Reality: Because it would be a waste of money. The vast majority of people with flex-fuel vehicles never run the things on ethanol fuel, not only because it’s not available, but because it’s more expensive per mile. And, E85 fuel pump (for 85 percent ethanol fuel) costs about $200,000 per service station. The United States has about 117,000 service stations. That’s only $23 billion. Maybe a tax break for that too?
May: “And any kind of biomass, including wild grasses, crop residues, fallen leaves and weeds that clog rivers can be used to make methanol, as can urban trash and coal – two commodities the U.S. possesses in abundance.”
Reality: Let’s talk about the implications of biomass “abundance.” According to the DoE, a ton of biomass produces about 80 gallons of ethanol. We now use about 400 million gallons of gasoline a day, and ethanol has about two-thirds the energy value of gasoline. So to replace say, half our gasoline use on a daily basis, you need to move 3.5 million tons of biomass to your ethanol plants every day. Your average log truck carries about 27 tons of biomass, so you’d need about 130 thousand trucks to move it. Diesel trucks. That’s per day, just to move the biomass to your plant. And, since you can’t put ethanol in a pipeline, you then have to move 260 million gallons of ethanol to blending stations. Tank trucks hold about 3,000 gallons, so you’ll need about 87,000 of those too. Now that is abundance.
May: “Americans are innovators and they would come up with a wealth of new ideas”
Reality: The idea here is that if only there was an incentive to use biomass for fuel, we’d have an avalanche of technological breakthroughs that would make it cheaper than dirt. Well, we already do, as do all of the high-tech countries who import most or all of their fuel. Japan imports every drop, yet their cars are only marginally more efficient than ours. Israel as well. There is already a nearly infinite incentive out there for the person who invents a genuinely less expensive fuel: it’s called profit. The person who comes up with a fuel that genuinely outperforms gasoline economically will be richer than Crassus. If that profit motive won’t kick loose a technology, having the government throw a few hundred million at grant-driven researchers isn’t going to do anything.

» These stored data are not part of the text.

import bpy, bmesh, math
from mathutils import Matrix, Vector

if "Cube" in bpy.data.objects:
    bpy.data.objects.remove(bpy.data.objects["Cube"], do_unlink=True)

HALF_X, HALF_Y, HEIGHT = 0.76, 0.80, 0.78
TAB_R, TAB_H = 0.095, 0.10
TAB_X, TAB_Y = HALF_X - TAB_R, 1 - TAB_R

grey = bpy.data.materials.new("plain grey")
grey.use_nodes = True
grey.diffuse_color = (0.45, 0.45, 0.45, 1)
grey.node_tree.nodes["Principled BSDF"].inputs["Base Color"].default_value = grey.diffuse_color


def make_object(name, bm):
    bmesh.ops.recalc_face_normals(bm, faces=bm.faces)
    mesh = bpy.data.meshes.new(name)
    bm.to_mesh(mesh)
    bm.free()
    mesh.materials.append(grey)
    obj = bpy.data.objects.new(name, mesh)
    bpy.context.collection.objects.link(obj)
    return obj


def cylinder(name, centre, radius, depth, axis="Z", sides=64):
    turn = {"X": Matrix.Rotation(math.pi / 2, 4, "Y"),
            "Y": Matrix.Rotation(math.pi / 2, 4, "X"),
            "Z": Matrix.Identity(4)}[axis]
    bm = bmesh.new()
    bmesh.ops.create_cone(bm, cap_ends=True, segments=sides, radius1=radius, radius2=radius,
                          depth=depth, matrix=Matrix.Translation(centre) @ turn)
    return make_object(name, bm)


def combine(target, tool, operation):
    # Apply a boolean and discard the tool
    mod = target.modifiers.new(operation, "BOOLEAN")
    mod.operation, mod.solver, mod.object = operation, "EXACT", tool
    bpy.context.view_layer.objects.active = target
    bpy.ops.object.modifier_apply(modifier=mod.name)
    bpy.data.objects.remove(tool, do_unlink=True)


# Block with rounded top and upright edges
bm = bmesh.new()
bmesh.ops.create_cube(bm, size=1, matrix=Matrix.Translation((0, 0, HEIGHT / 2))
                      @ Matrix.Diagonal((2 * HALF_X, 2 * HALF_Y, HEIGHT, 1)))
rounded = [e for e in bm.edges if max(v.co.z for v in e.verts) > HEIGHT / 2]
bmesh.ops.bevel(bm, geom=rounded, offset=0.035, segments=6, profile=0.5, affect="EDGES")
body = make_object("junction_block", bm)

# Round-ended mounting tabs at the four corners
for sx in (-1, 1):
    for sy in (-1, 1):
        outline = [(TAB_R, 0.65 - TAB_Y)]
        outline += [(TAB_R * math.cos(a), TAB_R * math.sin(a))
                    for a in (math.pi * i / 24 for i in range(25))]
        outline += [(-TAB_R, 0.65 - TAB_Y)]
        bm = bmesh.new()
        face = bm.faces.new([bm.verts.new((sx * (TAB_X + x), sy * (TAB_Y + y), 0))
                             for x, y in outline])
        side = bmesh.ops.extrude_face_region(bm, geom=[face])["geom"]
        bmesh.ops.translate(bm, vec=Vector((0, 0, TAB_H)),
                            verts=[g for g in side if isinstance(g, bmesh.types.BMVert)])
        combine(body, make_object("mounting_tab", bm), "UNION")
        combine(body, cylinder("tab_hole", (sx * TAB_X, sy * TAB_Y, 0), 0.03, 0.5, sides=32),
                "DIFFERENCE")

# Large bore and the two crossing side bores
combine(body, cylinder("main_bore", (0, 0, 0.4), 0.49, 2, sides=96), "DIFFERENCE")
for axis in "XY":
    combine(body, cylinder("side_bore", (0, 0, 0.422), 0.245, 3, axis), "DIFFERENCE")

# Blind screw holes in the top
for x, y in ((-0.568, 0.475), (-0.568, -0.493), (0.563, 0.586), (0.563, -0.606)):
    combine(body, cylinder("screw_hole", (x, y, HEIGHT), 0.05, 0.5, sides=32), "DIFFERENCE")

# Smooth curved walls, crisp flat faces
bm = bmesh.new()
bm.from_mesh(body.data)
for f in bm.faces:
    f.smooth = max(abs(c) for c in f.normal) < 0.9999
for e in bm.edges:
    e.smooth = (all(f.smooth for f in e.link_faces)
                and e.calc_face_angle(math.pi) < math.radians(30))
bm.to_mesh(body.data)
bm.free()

May: “With a variety of fuels competing, the cost of fuel — including gasoline — would go down. The OPEC cartel would no longer decide how much you pay to drive your car. A free market would make the decision — as it should.”
Reality: adding more expensive ethanol to gasoline makes the price go up, not down. OPEC never decided how much you pay to drive your car, your government did with taxes on fuel and, in the 1970s, price controls on gasoline. And a free market? May wants to mandate flex-fuels, subsidize car buyers, and force the most subsidized fuel in the world onto the market at higher levels, and he’s talking about a free market?
Perhaps he’s already gotten the message about ethanol: Drink it, Don’t Drive it.